Malaysian opposition leader Anwar Ibrahim has asked an Islamic court to investigate a former aide, who accuses him of sodomy, for alleged slander.
Under Islamic law, anyone making accusations of a sexual crime, such as sodomy, has to produce four witnesses to back up their claim.
Mr Anwar says the sodomy allegation is a "conspiracy" by the authorities aimed at ending his political comeback.
The government in Kuala Lumpur denies any involvement.
If Mr Anwar's male accuser is found guilty of making a false allegation, he could be jailed for up to three years and fined.
Mr Anwar, a former deputy prime minister, is being investigated by police over the sodomy claims - a crime punishable by up to 20 years in prison in predominantly Muslim Malaysia.
He was jailed for six years after allegations of sodomy and corruption emerged in 1998. That sodomy charge was later overturned.
On Wednesday, Mr Anwar submitted a complaint against his 23-year-old accuser at the Federal Territory Religious Department in Kuala Lumpur.
"This slander is a major issue particularly because it involves a sexual crime, and the attempt is, of course, to mislead the Muslim population to attack me and my character," Mr Anwar told reporters.
"It's demeaning to me and my family," he said.
Under Islamic law, anyone who alleges unlawful sex must produce four credible male witnesses to back their claim, Mr Anwar's lawyer said.
"Otherwise, they cannot allege. It's a very serious allegation," lawyer Ainiah Kamaruzaman said.
Mr Anwar has also filed a defamation suit at a civil court.
On Monday, Mr Anwar's accuser, who has been under police protection since he made the claim in June, made his first public comments on the sodomy case.
"The truth will prevail. Falsehood will surely be exposed," the accuser was quoting as writing in an e-mail by the Star newspaper.
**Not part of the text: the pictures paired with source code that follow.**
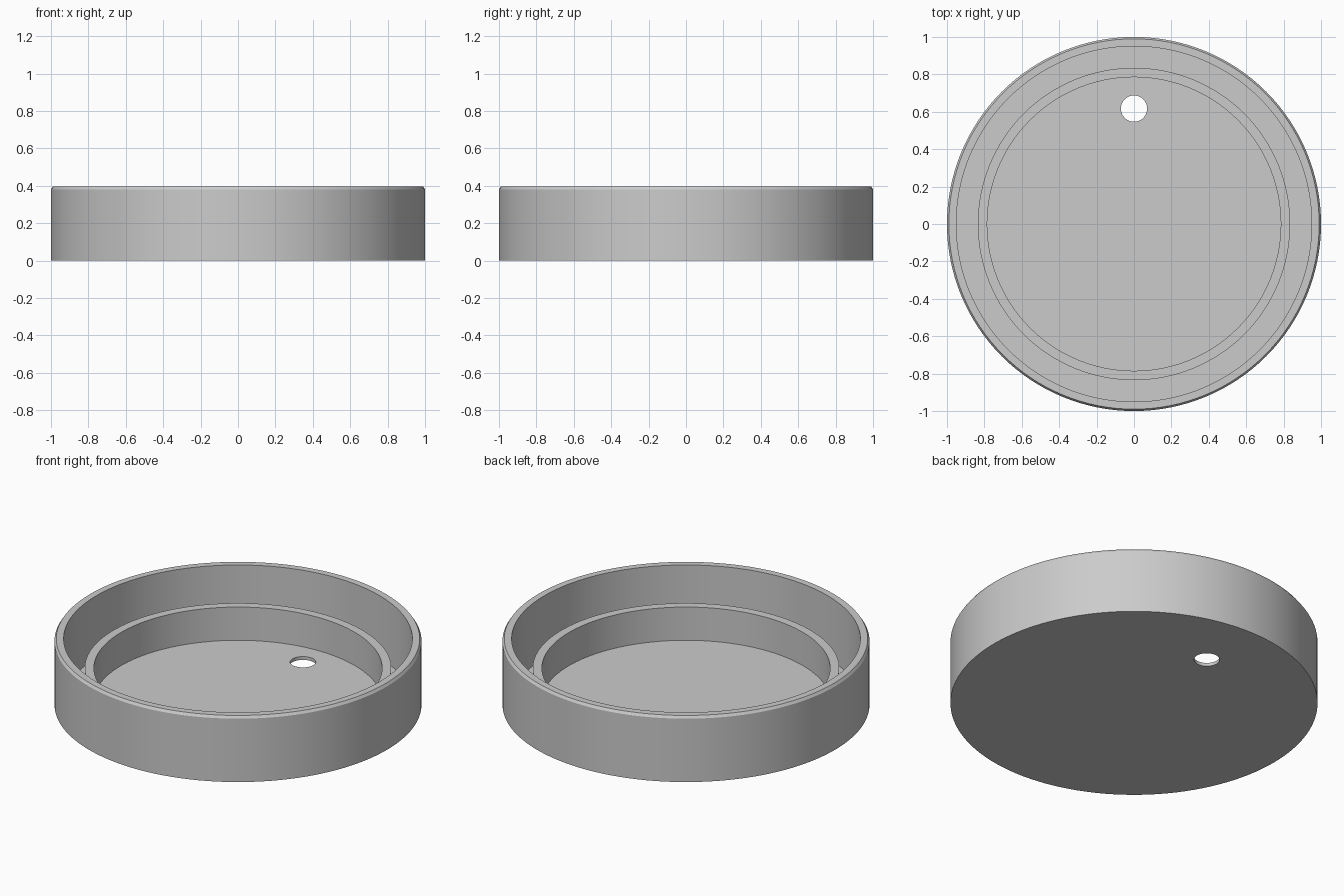
import bpy
import bmesh
import math

SEGMENTS = 128

# Remove the default object
cube = bpy.data.objects.get("Cube")
if cube:
    bpy.data.objects.remove(cube, do_unlink=True)

# Plain grey material
grey = bpy.data.materials.new("plain_grey")
grey.use_nodes = True
colour = (0.6, 0.6, 0.6, 1.0)
grey.diffuse_color = colour
grey.node_tree.nodes["Principled BSDF"].inputs["Base Color"].default_value = colour


def lathe(name, profile):
    """Revolve an (r, z) profile around z and cap both open ends."""
    bm = bmesh.new()
    rings = []
    for r, z in profile:
        ring = []
        for i in range(SEGMENTS):
            a = math.tau * i / SEGMENTS
            ring.append(bm.verts.new((r * math.cos(a), r * math.sin(a), z)))
        rings.append(ring)
    for low, high in zip(rings, rings[1:]):
        for i in range(SEGMENTS):
            j = (i + 1) % SEGMENTS
            bm.faces.new((low[i], low[j], high[j], high[i]))
    bm.faces.new(rings[0])
    bm.faces.new(rings[-1])
    bmesh.ops.recalc_face_normals(bm, faces=bm.faces)
    mesh = bpy.data.meshes.new(name)
    bm.to_mesh(mesh)
    bm.free()
    obj = bpy.data.objects.new(name, mesh)
    bpy.context.collection.objects.link(obj)
    mesh.materials.append(grey)
    return obj


# Dish: base, chamfered outer wall, groove, inner ring and floor
HEIGHT, FLOOR, RING_TOP = 0.396, 0.02, 0.22
dish = lathe("round_dish", [
    (1.0, 0.0),
    (1.0, HEIGHT - 0.015),
    (0.99, HEIGHT),
    (0.95, HEIGHT),
    (0.95, FLOOR),
    (0.835, FLOOR),
    (0.835, RING_TOP),
    (0.785, RING_TOP),
    (0.785, FLOOR),
])

# Drain hole through the floor near the back
cutter = lathe("hole_cutter", [(0.07, -0.1), (0.07, 0.1)])
cutter.location.y = 0.617
cutter.hide_render = True

bpy.ops.object.select_all(action="DESELECT")
bpy.context.view_layer.objects.active = dish
dish.select_set(True)
cut = dish.modifiers.new("drain_hole", "BOOLEAN")
cut.operation = "DIFFERENCE"
cut.solver = "EXACT"
cut.object = cutter
bpy.ops.object.modifier_apply(modifier=cut.name)
bpy.data.objects.remove(cutter, do_unlink=True)

# Smooth round walls with crisp rims
bpy.ops.object.shade_smooth_by_angle(angle=math.radians(30))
Malaysia has a dual court system. Islamic courts consider civil matters relating to Islam, while civil courts decide issues not related to the religion.
Mr Anwar had appeared a spent political force before his three-party opposition alliance made a strong showing in March polls.
Once the deputy and presumed successor to former Prime Minister Mahathir Mohamad, Mr Anwar was sacked to face charges of sexual misconduct in 1998 and went on to serve six years in jail for sodomy and corruption.
The sodomy count was later overturned, and a ban on public office relating to the corruption conviction expired in April.
Mr Anwar has filed complaints against police chief Musa Hassan and attorney general Abdul Gani Patail over his sodomy trial in 1998. He accuses the two men - then respectively the police investigating officer and prosecutor - of faking evidence against him.